_Your instructions_
Without the pictures, extract every line from the start of the material to the line containing "(0.017, 0.021, 0.018))", both ends included.

_Supplied entries_
== Segment start ==
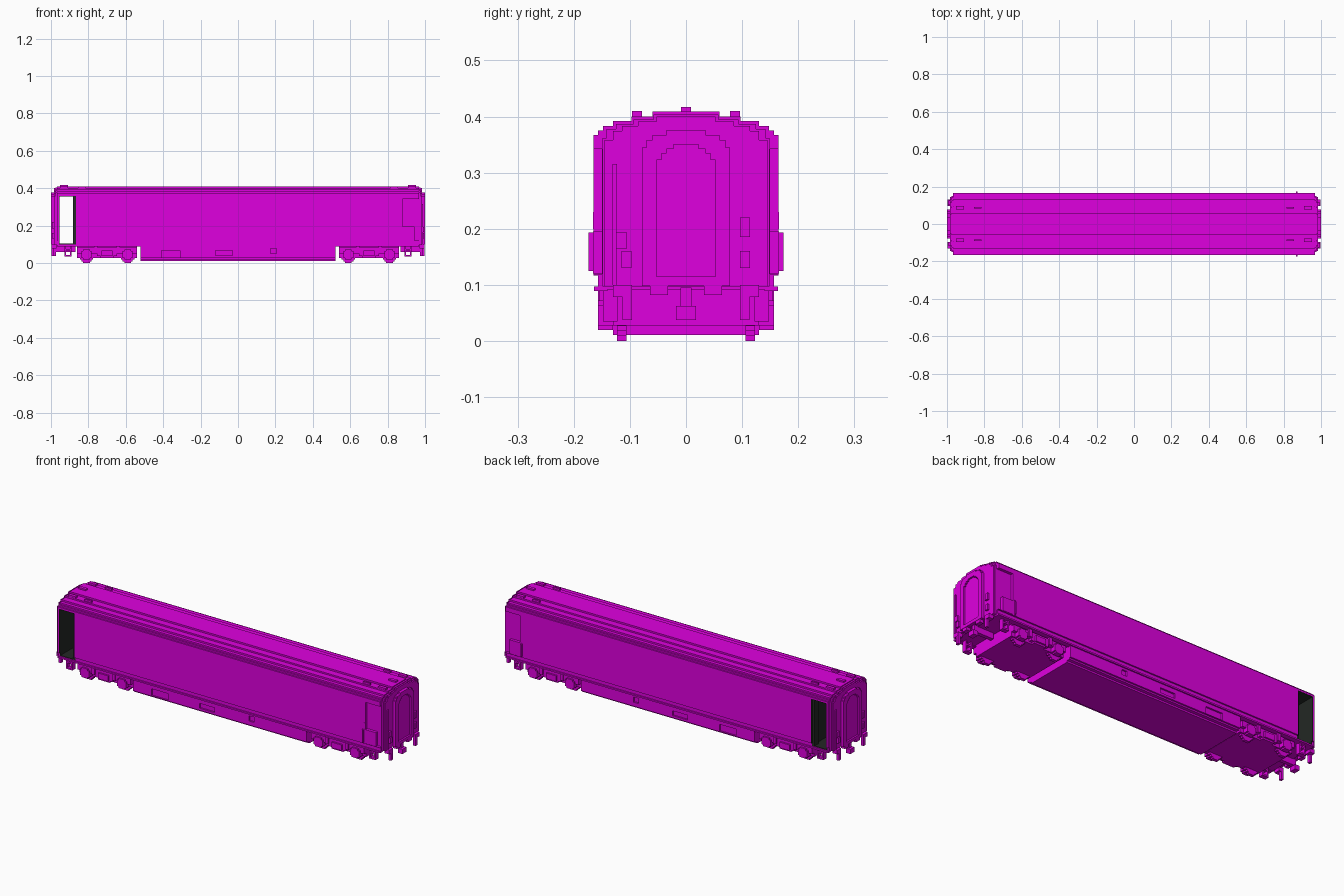
import bpy, bmesh, math
from mathutils import Vector

cube = bpy.data.objects.get("Cube")
if cube:
    bpy.data.objects.remove(cube, do_unlink=True)


def material(name, rgb):
    m = bpy.data.materials.new(name)
    m.use_nodes = True
    m.diffuse_color = (*rgb, 1)
    m.node_tree.nodes["Principled BSDF"].inputs["Base Color"].default_value = (*rgb, 1)
    return m


MAGENTA = material("magenta_paint", (0.74, 0.0, 0.74))
DARK = material("dark_interior", (0.017, 0.021, 0.018))


def finish(name, bm, mat):
    bmesh.ops.recalc_face_normals(bm, faces=bm.faces)
    me = bpy.data.meshes.new(name)
    bm.to_mesh(me)
    bm.free()
    me.materials.append(mat)
    ob = bpy.data.objects.new(name, me)
    bpy.context.collection.objects.link(ob)
    return ob


def box(name, x, y, z, mat=MAGENTA):
    """Box from three (low, high) ranges."""
    bm = bmesh.new()
    bmesh.ops.create_cube(bm, size=1)
    for v in bm.verts:
        v.co = Vector([(a + b) / 2 + c * (b - a) for (a, b), c in zip((x, y, z), v.co)])
    return finish(name, bm, mat)


def extrude(name, outline, axis, lo, hi, mat=MAGENTA):
    """Prism: outline is (y, z) for axis x, or (x, z) for axis y."""
    bm = bmesh.new()
    place = (lambda p, d: (d, p[0], p[1])) if axis == "x" else (lambda p, d: (p[0], d, p[1]))
    face = bm.faces.new([bm.verts.new(place(p, lo)) for p in outline])
    new = bmesh.ops.extrude_face_region(bm, geom=[face])["geom"]
    step = Vector(place((0, 0), hi - lo))
    bmesh.ops.translate(bm, vec=step, verts=[g for g in new if isinstance(g, bmesh.types.BMVert)])
    return finish(name, bm, mat)


def stairs(bottom, steps, cx=0):
    """Symmetric stepped outline; each step is (half width, top height)."""
    half = []
    for w, top in steps:
        half += [(w, bottom), (w, top)]
        bottom = top
    return [(cx + w, z) for w, z in half] + [(cx - w, z) for w, z in reversed(half)]


def cut(ob, cutter):
    mod = ob.modifiers.new("cut", "BOOLEAN")
    mod.operation, mod.solver, mod.object = "DIFFERENCE", "EXACT", cutter
    cutter.hide_render = True
    cutter.hide_viewport = True
    cutter.display_type = "WIRE"


def span(s, a, b):
    return tuple(sorted((s * a, s * b)))


# Body shell with a stepped roof and a doorway passing through one end
ROOF = [(0.165, 0.367), (0.157, 0.375), (0.148, 0.383), (0.13, 0.392),
        (0.097, 0.4), (0.06, 0.409)]
body = extrude("body", stairs(0.092, [(0.157, 0.117)] + ROOF), "x", -0.967, 0.967)
cut(body, box("doorway_cutter", (-0.958, -0.866), (-0.3, 0.3), (0.1, 0.358)))

# Dark vestibule lining around the doorway, kept just inside the body skin
T = 0.003
LINING = stairs(0.1, [(0.1565, 0.117), (0.1645, 0.358)])
W = (-0.1645, 0.1645)
extrude("vestibule_end_lining", LINING, "x", -0.959, -0.958 + T, DARK)
extrude("vestibule_inner_lining", LINING, "x", -0.866 - T, -0.865, DARK)
box("vestibule_ceiling", (-0.958, -0.866), W, (0.358 - T, 0.359), DARK)
box("vestibule_floor", (-0.958, -0.866), (-0.1565, 0.1565), (0.099, 0.1 + T), DARK)

# Belly housing between the bogies
belly = extrude("belly", stairs(0.011, [(0.13, 0.02), (0.148, 0.028), (0.157, 0.095)]),
                "x", -0.52, 0.52)

for s, side in ((-1, "front"), (1, "back")):
    # Door jamb and sill along the side
    box(side + "_door_jamb", (-0.881, -0.866), span(s, 0.125, 0.1565), (0.1, 0.358), DARK)
    box(side + "_sill", (-0.967, 0.967), span(s, 0.14, 0.164), (0.089, 0.097))

    # Recessed closed door at the other end, with panel and handle
    cut(body, box(side + "_door_recess", (0.88, 1.0), span(s, 0.15, 0.3), (0.119, 0.342)))
    box(side + "_door_panel", (0.862, 0.943), span(s, 0.14, 0.166), (0.12, 0.195))
    box(side + "_door_handle", (0.865, 0.873), span(s, 0.16, 0.174), (0.125, 0.193))
    box(side + "_door_latch", (0.862, 0.88), span(s, 0.15, 0.166), (0.2, 0.23))

    # Recessed equipment hatches in the underframe skirt
    for i, (x, z) in enumerate([((-0.41, -0.31), (0.03, 0.068)),
                                ((-0.12, -0.03), (0.04, 0.066)),
                                ((0.175, 0.205), (0.05, 0.078))]):
        cut(belly, box(f"{side}_hatch_recess_{i}", x, span(s, 0.148, 0.3), z))

# Roof vents and grab bars
for e in (-1, 1):
    for y in (-0.087, 0, 0.087):
        z = (0.4, 0.417) if y == 0 else (0.39, 0.41)
        box("roof_vent", span(e, 0.908, 0.952), (y - 0.009, y + 0.009), z)
    for y in (-0.087, 0.087):
        box("roof_grab", span(e, 0.815, 0.855), (y - 0.005, y + 0.005), (0.39, 0.41))

# Car ends
GANGWAY = stairs(0.098, [(0.078, 0.345), (0.07, 0.358), (0.06, 0.367), (0.035, 0.376)])
GANGWAY_DOOR = stairs(0.115, [(0.053, 0.323), (0.044, 0.334), (0.035, 0.342), (0.022, 0.35)])
for e, end in ((-1, "right"), (1, "left")):
    # End wall stepping in towards the gangway
    for x, drop in ((0.976, 0.005), (0.984, 0.009)):
        outline = stairs(0.097, [(min(y * 0.96, 0.149) if drop < 0.008 else y * 0.88, z - drop)
                                 for y, z in ROOF if y != 0.157])
        extrude(end + "_end_wall", outline, "x", *span(e, 0.95 if e > 0 else 0.96, x))

    # Gangway frame with a recessed arched door
    gangway = extrude(end + "_gangway", GANGWAY, "x", *span(e, 0.975, 1.0))
    cut(gangway, extrude(end + "_gangway_cutter", GANGWAY_DOOR, "x", *span(e, 0.991, 1.05)))

    # Lamps, sockets and a grab rail beside the gangway
    for y, z in (((0.096, 0.114), (0.13, 0.16)), ((0.096, 0.114), (0.185, 0.22)),
                 ((-0.115, -0.097), (0.13, 0.16)), ((-0.125, -0.105), (0.165, 0.193))):
        box(end + "_end_socket", span(e, 0.98, 0.994), span(e, *y), z)
    box(end + "_grab_rail", span(e, 0.98, 0.99), span(e, -0.131, -0.123), (0.1, 0.315))

    for s in (-1, 1):
        box(end + "_gangway_foot", span(e, 0.975, 0.998), span(s, 0.032, 0.064), (0.082, 0.1))

        # Hanging hose bracket
        box(end + "_hose_bracket", span(e, 0.97, 0.998), span(s, 0.096, 0.13), (0.078, 0.1))
        box(end + "_hose", span(e, 0.983, 0.997), span(s, 0.096, 0.113), (0.037, 0.08))

        # Step stirrup
        for x in ((0.89, 0.898), (0.92, 0.928)):
            box(end + "_step_hanger", span(e, *x), span(s, 0.122, 0.148), (0.035, 0.092))
        for z in ((0.035, 0.043), (0.068, 0.076)):
            box(end + "_step_tread", span(e, 0.89, 0.928), span(s, 0.122, 0.148), z)

    # Coupler
    box(end + "_coupler_shank", span(e, 0.87, 0.985), (-0.01, 0.01), (0.06, 0.095))
    box(end + "_coupler_head", span(e, 0.972, 0.998), (-0.018, 0.018), (0.037, 0.062))

# Bogies
WHEEL = [(0.018, 0.009), (0.027, 0.018), (0.036, 0.027), (0.045, 0.063),
         (0.036, 0.072), (0.027, 0.081), (0.018, 0.09)]
for e, end in ((-1, "right"), (1, "left")):
    cx = 0.7 * e
    box(end + "_bogie_bolster", (cx - 0.16, cx + 0.16), (-0.13, 0.13), (0.028, 0.094))
    for s in (-1, 1):
        # Side frame with a dropped centre, spring and dampers
        extrude(end + "_bogie_frame", stairs(0.028, [(0.035, 0.037), (0.053, 0.05), (0.16, 0.082)], cx),
                "y", *span(s, 0.13, 0.148))
        box(end + "_bogie_spring", (cx - 0.03, cx + 0.03), span(s, 0.14, 0.157), (0.037, 0.068))
        for d in (-0.11, 0.11):
            x = cx + d
            extrude(end + "_axle_box", stairs(0.02, [(0.018, 0.028), (0.027, 0.063), (0.018, 0.072)], x),
                    "y", *span(s, 0.13, 0.157))
            box(end + "_damper", (cx + d * 0.55 - 0.009, cx + d * 0.55 + 0.009),
                span(s, 0.14, 0.155), (0.05, 0.09))
            extrude(end + "_wheel", stairs(0.0, WHEEL, x), "y", *span(s, 0.106, 0.123))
== Segment end ==
_Result for this exercise_
import bpy, bmesh, math
from mathutils import Vector

cube = bpy.data.objects.get("Cube")
if cube:
    bpy.data.objects.remove(cube, do_unlink=True)


def material(name, rgb):
    m = bpy.data.materials.new(name)
    m.use_nodes = True
    m.diffuse_color = (*rgb, 1)
    m.node_tree.nodes["Principled BSDF"].inputs["Base Color"].default_value = (*rgb, 1)
    return m


MAGENTA = material("magenta_paint", (0.74, 0.0, 0.74))
DARK = material("dark_interior", (0.017, 0.021, 0.018))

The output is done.